By the end of August 2018, Bowie helped Mullinix and Dante get into a domestic violence shelter downtown. The boy’s infection persisted, causing him to cry frequently at night, according to trial testimony.
Shelter staff insisted Mullinix get medical treatment for Dante. The situation led to York County Children, Youth and Families staff intervening that week — but the shelter’s complaint followed several other complaints made about Dante’s condition over the weeks prior.
Medical staff initially prescribed antibiotics, believing Dante had balanitis. Investigators would later learn the 2-year-old had genital herpes.
Neither Mullinix nor Bowie had herpes.
Mullinix testified she thought Dante was feeling down from his infection on Sept. 6, the last day Dante would be conscious. She and Dante hung out with Bowie that day and into the evening until Mullinix said she had a worsening migraine and needed to go to the hospital.
Holt, in his closing argument, pointed to Bowie’s testimony that before the trip, while he was in the bathroom, he heard a thud and a whimper. When he went out, he said he saw Mullinix put something away while Dante posed.
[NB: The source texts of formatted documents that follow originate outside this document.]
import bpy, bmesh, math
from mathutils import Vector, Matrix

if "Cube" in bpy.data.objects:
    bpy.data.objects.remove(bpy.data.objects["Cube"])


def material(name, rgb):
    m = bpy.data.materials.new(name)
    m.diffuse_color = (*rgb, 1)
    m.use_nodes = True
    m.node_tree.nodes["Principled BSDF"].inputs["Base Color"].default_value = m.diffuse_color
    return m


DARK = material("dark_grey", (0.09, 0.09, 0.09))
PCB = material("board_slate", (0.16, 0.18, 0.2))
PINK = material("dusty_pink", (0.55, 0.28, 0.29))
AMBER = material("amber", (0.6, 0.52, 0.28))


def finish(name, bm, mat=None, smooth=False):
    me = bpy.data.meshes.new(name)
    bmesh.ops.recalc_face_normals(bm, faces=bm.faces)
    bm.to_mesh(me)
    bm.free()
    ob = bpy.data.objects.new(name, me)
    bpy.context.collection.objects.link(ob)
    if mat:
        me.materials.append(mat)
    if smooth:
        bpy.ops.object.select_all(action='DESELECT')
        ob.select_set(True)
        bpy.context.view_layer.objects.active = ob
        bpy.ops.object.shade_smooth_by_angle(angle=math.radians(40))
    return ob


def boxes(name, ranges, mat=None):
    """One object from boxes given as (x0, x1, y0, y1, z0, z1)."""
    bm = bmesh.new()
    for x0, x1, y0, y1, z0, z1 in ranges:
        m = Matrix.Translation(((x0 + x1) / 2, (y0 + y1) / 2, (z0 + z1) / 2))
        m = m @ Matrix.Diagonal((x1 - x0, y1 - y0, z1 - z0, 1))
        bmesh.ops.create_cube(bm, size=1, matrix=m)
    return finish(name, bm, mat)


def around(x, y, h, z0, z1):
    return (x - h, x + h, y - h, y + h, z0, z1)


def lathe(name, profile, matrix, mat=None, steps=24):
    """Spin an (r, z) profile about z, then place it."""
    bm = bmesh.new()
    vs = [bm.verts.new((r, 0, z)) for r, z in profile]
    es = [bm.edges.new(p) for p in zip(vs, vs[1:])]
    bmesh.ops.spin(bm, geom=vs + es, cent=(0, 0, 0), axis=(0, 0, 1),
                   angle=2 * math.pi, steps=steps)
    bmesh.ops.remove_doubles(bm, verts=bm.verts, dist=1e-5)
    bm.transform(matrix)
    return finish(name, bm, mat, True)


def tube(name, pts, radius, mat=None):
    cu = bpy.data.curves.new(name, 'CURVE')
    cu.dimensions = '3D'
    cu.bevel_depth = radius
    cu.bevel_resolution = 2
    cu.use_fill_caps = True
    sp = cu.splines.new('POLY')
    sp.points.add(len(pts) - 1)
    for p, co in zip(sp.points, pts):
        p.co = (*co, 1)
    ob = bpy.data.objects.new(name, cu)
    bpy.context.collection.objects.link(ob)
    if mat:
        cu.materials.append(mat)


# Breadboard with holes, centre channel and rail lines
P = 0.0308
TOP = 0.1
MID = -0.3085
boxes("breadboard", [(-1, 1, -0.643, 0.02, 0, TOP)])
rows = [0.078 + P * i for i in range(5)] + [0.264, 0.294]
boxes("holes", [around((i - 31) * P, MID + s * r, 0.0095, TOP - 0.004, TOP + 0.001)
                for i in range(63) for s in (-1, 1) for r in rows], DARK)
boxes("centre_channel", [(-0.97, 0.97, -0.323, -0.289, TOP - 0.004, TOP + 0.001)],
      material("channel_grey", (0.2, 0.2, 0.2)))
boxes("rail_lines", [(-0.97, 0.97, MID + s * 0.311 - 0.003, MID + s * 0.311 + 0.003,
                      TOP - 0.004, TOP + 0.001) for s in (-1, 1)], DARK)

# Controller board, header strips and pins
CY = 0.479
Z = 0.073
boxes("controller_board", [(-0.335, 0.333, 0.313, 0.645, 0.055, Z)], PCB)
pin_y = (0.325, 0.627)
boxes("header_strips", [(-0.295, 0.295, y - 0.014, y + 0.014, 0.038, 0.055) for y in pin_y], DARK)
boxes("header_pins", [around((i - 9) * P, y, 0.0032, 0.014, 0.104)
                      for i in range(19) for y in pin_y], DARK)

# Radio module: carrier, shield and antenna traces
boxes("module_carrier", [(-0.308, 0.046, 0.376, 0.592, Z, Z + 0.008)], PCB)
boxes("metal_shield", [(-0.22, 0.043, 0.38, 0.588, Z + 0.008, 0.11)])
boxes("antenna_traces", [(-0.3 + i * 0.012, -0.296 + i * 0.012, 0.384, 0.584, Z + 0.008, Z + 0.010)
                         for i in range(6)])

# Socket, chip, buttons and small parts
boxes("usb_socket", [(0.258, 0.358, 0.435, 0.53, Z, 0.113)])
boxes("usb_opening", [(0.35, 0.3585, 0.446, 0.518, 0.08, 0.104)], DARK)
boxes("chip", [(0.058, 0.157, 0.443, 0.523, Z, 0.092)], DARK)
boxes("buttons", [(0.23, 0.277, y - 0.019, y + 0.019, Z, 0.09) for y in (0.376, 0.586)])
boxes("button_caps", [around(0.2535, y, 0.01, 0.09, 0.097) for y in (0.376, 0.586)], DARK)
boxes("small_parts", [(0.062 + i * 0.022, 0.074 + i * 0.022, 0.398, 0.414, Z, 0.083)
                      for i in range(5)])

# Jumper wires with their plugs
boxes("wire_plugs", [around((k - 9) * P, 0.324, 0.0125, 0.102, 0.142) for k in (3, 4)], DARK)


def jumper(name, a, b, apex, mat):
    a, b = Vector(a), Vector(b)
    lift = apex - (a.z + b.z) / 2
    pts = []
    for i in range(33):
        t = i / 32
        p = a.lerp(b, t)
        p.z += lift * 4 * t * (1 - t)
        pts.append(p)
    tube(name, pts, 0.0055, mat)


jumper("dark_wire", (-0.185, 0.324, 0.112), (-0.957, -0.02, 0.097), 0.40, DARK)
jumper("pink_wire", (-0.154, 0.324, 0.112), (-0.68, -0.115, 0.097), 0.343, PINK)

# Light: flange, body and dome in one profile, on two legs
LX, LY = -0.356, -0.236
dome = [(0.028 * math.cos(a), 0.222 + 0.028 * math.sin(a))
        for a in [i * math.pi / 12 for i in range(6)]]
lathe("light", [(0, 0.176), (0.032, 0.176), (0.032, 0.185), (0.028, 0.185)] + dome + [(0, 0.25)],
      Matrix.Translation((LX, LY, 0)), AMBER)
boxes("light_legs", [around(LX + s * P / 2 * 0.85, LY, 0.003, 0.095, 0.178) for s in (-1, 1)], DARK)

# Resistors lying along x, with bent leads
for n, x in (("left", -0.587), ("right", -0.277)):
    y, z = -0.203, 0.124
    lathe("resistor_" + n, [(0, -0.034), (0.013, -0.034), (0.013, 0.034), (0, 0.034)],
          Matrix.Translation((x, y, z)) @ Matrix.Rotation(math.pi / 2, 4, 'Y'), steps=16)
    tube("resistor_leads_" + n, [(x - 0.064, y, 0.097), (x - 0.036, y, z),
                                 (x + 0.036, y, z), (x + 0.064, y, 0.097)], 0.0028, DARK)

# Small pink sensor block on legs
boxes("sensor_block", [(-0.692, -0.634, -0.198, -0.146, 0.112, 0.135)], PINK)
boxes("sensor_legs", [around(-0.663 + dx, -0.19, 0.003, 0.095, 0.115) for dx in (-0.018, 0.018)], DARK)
Holt alleged Mullinix may have struck Dante and then put makeup on him to cover up bruises up. Bowie alleged that applying makeup to her son was a pattern she repeated.
Bowie took Mullinix to the hospital, then drove Dante back to his place, stopping at a gas station first. There, he said, Dante passed out in the back seat but was otherwise OK.
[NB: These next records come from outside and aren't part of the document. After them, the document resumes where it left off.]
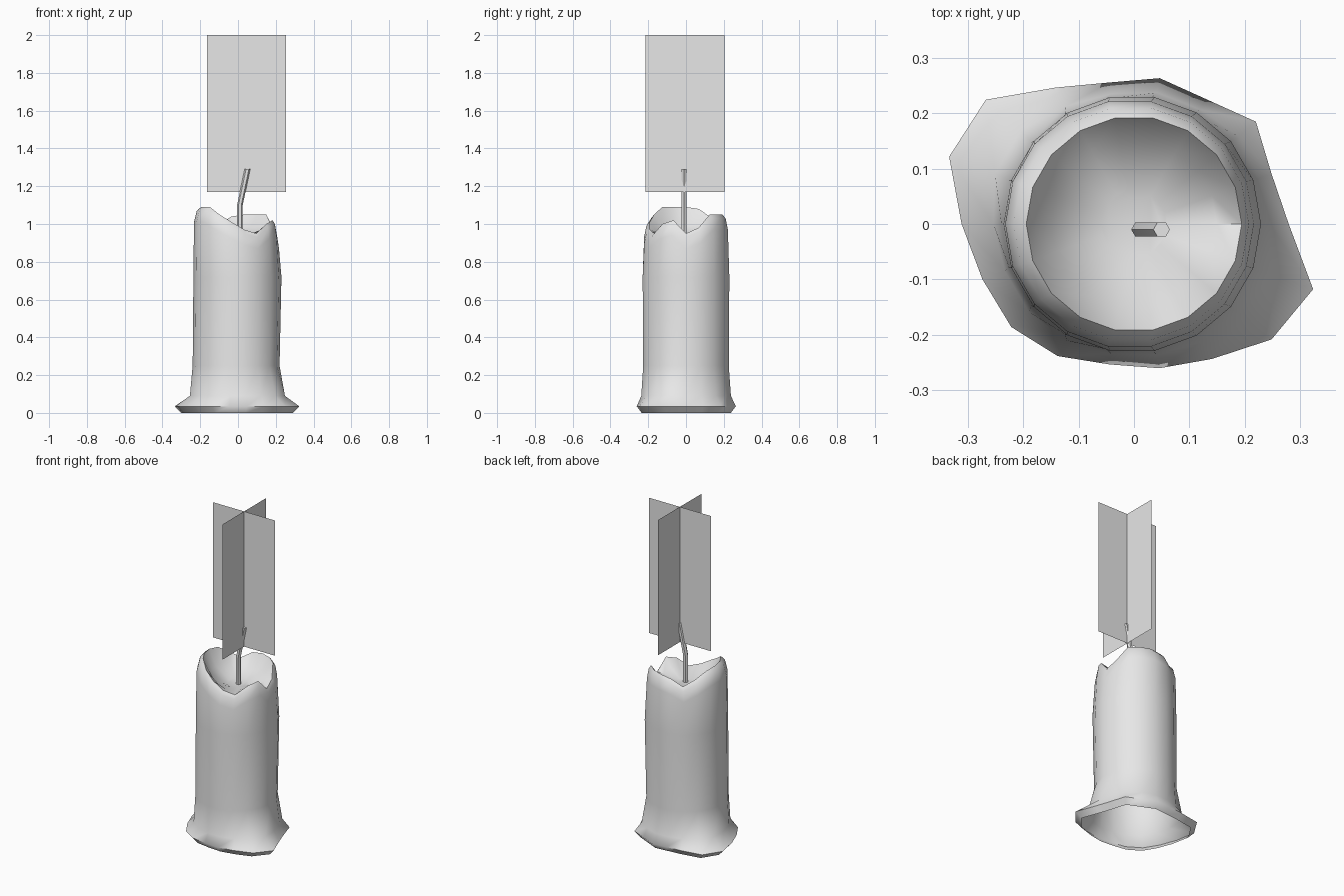
import bpy, bmesh, math
from mathutils import Vector

cube = bpy.data.objects.get("Cube")
if cube:
    bpy.data.objects.remove(cube, do_unlink=True)

# One plain grey for every part
grey = bpy.data.materials.new("pale_grey")
grey.use_nodes = True
grey.diffuse_color = (0.8, 0.8, 0.8, 1)
grey.node_tree.nodes["Principled BSDF"].inputs["Base Color"].default_value = (0.8, 0.8, 0.8, 1)


def loft(name, rings, cap_start=False, cap_end=False, smooth=None):
    """Bridge rings of points into one surface, optionally capped."""
    bm = bmesh.new()
    loops = [[bm.verts.new(p) for p in ring] for ring in rings]
    n = len(loops[0])
    for low, high in zip(loops, loops[1:]):
        for i in range(n):
            j = (i + 1) % n
            bm.faces.new((low[i], low[j], high[j], high[i]))
    if cap_start:
        bm.faces.new(loops[0][::-1])
    if cap_end:
        bm.faces.new(loops[-1])
    mesh = bpy.data.meshes.new(name)
    bm.to_mesh(mesh)
    bm.free()
    mesh.materials.append(grey)
    obj = bpy.data.objects.new(name, mesh)
    bpy.context.collection.objects.link(obj)
    if smooth:
        bpy.ops.object.select_all(action='DESELECT')
        obj.select_set(True)
        bpy.context.view_layer.objects.active = obj
        bpy.ops.object.shade_smooth_by_angle(angle=math.radians(smooth))
    return obj


# Melted rim heights and spilled wax radii, counter-clockwise from +x
rim = [.95, .98, 1.05, 1.05, 1.05, 1.04, 1.0, 1.04, 1.08,
       1.09, 1.09, 1.09, 1.05, 1.01, .97, .95, 1.0, 1.02]
spill = [.28, .265, .288, .261, .268, .26, .285, .35, .356,
         .312, .292, .29, .276, .258, .265, .282, .325, .345]
count = len(rim)


def ring(radius, height, shift=0.0):
    """Ring whose radius and height are functions of the step index."""
    pts = []
    for i in range(count):
        a = math.tau * i / count
        pts.append((radius(i) * math.cos(a) + shift, radius(i) * math.sin(a), height(i)))
    return pts


# Hollow wax body: open foot, spilled skirt, wall, ragged rim and shallow bowl
body = [
    ring(lambda i: spill[i] * 0.9, lambda i: 0.0),
    ring(lambda i: spill[i], lambda i: 0.035),
    ring(lambda i: 0.23 + 0.3 * (spill[i] - 0.23), lambda i: 0.09),
    ring(lambda i: 0.23, lambda i: 0.25, -0.01),
    ring(lambda i: 0.233, lambda i: 0.72, -0.003),
    ring(lambda i: 0.225, lambda i: rim[i] - 0.08, -0.008),
    ring(lambda i: 0.213, lambda i: rim[i] - 0.02, -0.005),
    ring(lambda i: 0.195, lambda i: rim[i]),
    ring(lambda i: 0.15, lambda i: 0.95 + 0.35 * (rim[i] - 0.95)),
    ring(lambda i: 0.06, lambda i: 0.935),
]
loft("wax_body", body, cap_end=True, smooth=60)

# Bent six-sided wick
wick = []
for x, z in ((0.01, 0.92), (0.01, 1.1), (0.05, 1.29)):
    wick.append([(x + 0.015 * math.cos(math.tau * i / 6),
                  -0.01 + 0.015 * math.sin(math.tau * i / 6), z) for i in range(6)])
loft("wick", wick, cap_start=True, cap_end=True, smooth=30)


# Two crossed upright flame cards
def card(name, along):
    bm = bmesh.new()
    centre = Vector((0.045, -0.005, 0))
    corners = ((-0.21, 1.17), (0.21, 1.17), (0.21, 2.0), (-0.21, 2.0))
    bm.faces.new([bm.verts.new(centre + along * s + Vector((0, 0, z))) for s, z in corners])
    mesh = bpy.data.meshes.new(name)
    bm.to_mesh(mesh)
    bm.free()
    mesh.materials.append(grey)
    bpy.context.collection.objects.link(bpy.data.objects.new(name, mesh))


card("flame_card_wide", Vector((1, 0, 0)))
card("flame_card_deep", Vector((0, 1, 0)))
Since he locked himself out of his place, Bowie testified, he and the boy hung out in his car for about an hour on a warm, humid night. He then decided to drive Dante back to the hospital and fed him a cookie on the way.
But Dante choked and stopped breathing, Bowie said.
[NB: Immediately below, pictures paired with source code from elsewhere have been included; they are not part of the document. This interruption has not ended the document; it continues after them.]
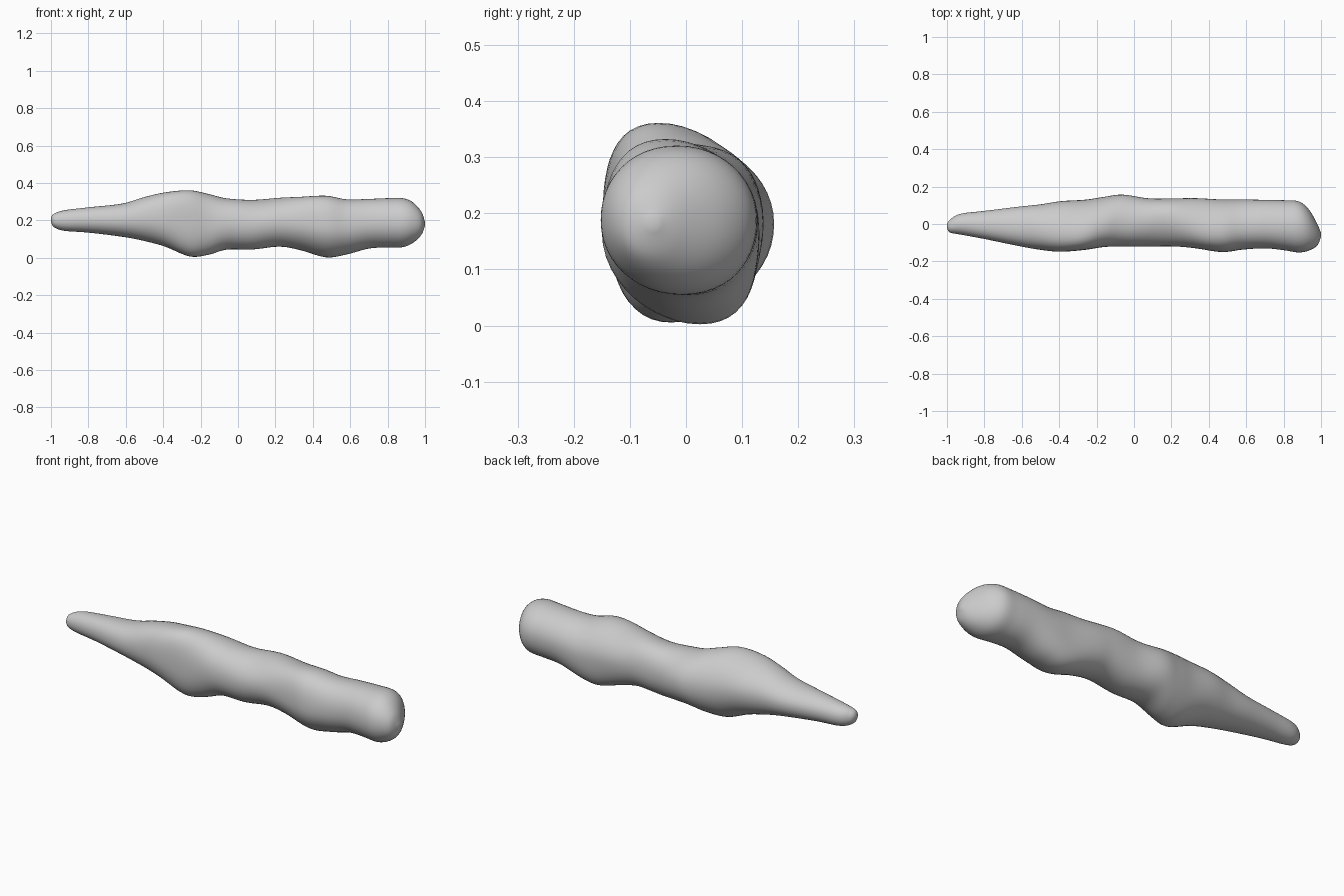
import bpy, bmesh, math
from mathutils import Vector

if "Cube" in bpy.data.objects:
    bpy.data.objects.remove(bpy.data.objects["Cube"])

# Sections along the body: x, bottom z, top z, front y, back y
SECTIONS = [
    (-1.00, .195, .215, -.02, .00),
    (-.985, .165, .235, -.045, .022),
    (-.93, .145, .254, -.056, .054),
    (-.80, .135, .270, -.080, .070),
    (-.62, .113, .290, -.117, .092),
    (-.50, .090, .325, -.138, .105),
    (-.39, .060, .350, -.148, .122),
    (-.26, .008, .361, -.138, .130),
    (-.16, .016, .342, -.123, .145),
    (-.06, .044, .318, -.120, .157),
    (.08, .045, .310, -.120, .137),
    (.22, .060, .321, -.120, .137),
    (.33, .042, .326, -.130, .138),
    (.47, .003, .332, -.150, .131),
    (.58, .018, .313, -.137, .131),
    (.70, .050, .315, -.130, .129),
    (.80, .055, .319, -.140, .127),
    (.88, .057, .319, -.152, .121),
    (.935, .080, .297, -.142, .078),
    (.98, .122, .247, -.115, .00),
    (1.00, .172, .192, -.068, -.048),
]
# Sideways lean of the ridge and of the underside bulges: x, y offset
RIDGE = [(-1, 0), (-.6, -.01), (-.3, -.045), (-.05, -.01), (.15, .02), (.4, -.03), (.7, -.01), (1, 0)]
BELLY = [(-1, 0), (-.5, 0), (-.24, -.025), (0, .0), (.2, .01), (.47, .035), (.7, .01), (1, 0)]
SIDES, STEPS = 48, 5


def lookup(table, x):
    for (x0, v0), (x1, v1) in zip(table, table[1:]):
        if x <= x1:
            t = max(0, (x - x0) / (x1 - x0))
            return v0 + (v1 - v0) * t * t * (3 - 2 * t)
    return table[-1][1]


def spline(a, b, c, d, t):
    return [.5 * (2*q + (r-p)*t + (2*p-5*q+4*r-s)*t*t + (3*q-p-3*r+s)*t**3)
            for p, q, r, s in zip(a, b, c, d)]


def signed_pow(v, e):
    return math.copysign(abs(v) ** e, v)


# Smoothly interpolated stations
n = len(SECTIONS)
stations = []
for i in range(n - 1):
    a, b, c, d = (SECTIONS[min(max(k, 0), n - 1)] for k in range(i - 1, i + 3))
    stations += [spline(a, b, c, d, s / STEPS) for s in range(STEPS)]
stations.append(SECTIONS[-1])

# Loft the body from egg-shaped rings
bm = bmesh.new()
rings = []
for x, zb, zt, yf, yb in stations:
    ym, zm = (yf + yb) / 2, (zb + zt) / 2
    ring = []
    for k in range(SIDES):
        ang = 2 * math.pi * k / SIDES
        cy, sz = signed_pow(math.cos(ang), .96), signed_pow(math.sin(ang), .96)
        lean = lookup(RIDGE if sz > 0 else BELLY, x) * sz * sz
        # lean shifts the top and bottom apexes without moving the side extremes
        ring.append(bm.verts.new(Vector((x, ym + (yb - yf) / 2 * cy + lean, zm + (zt - zb) / 2 * sz))))
    rings.append(ring)
for r0, r1 in zip(rings, rings[1:]):
    for k in range(SIDES):
        j = (k + 1) % SIDES
        bm.faces.new((r0[k], r0[j], r1[j], r1[k]))
bm.faces.new(rings[0])
bm.faces.new(rings[-1])
bmesh.ops.recalc_face_normals(bm, faces=bm.faces)
for f in bm.faces:
    f.smooth = True
mesh = bpy.data.meshes.new("lumpy_body")
bm.to_mesh(mesh)
bm.free()
body = bpy.data.objects.new("lumpy_body", mesh)
bpy.context.collection.objects.link(body)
He described a frantic drive down George Street to the hospital in which he pulled Dante onto his lap in the driver’s seat and attempted crude CPR and chest compression while he drove through downtown.
Bowie arrived at York Hospital around 10:20 p.m. and brought Dante, limp and lifeless, into the emergency department.
Medical staff got Dante breathing again, but they noticed a series of new bruises and injuries on Dante’s body — injuries that were on top of numerous other bruises seen on the boy in his previous medical visits that week.
Dante was later flown to Hershey Medical Center and stayed on a ventilator while his brain swelled and collapsed on itself. He died Sept. 15, nine days later.
An autopsy concluded Dante died from traumatic brain injury along with strangulation and suffocation.
Barker, the prosecutor, contested Bowie’s story, pointing to several inconsistencies and changes across his two police interviews in 2018 and his testimony at trial.
He said the injuries were so severe that they would have been immediate and could only have occurred in the time period, basically a 16-minute window, when Dante was alone with Bowie.
A medical expert for Holt’s defense gave an opinion that Dante died from accidental choking and a lack of oxygen to the brain.
Bowie was arrested and charged Sept. 19, 2018, one day after the autopsy results were released.
He has been in York County Prison for the past four years, waiting for his trial in December.
Jury selection began Dec. 5, and the case ran through four workweeks, or 17 total days.
About 30 witnesses were called, and about 300 exhibits were presented.
Mullinix is also charged in the case, facing a felony count of endangering the welfare of a child. Her next hearing is scheduled for January.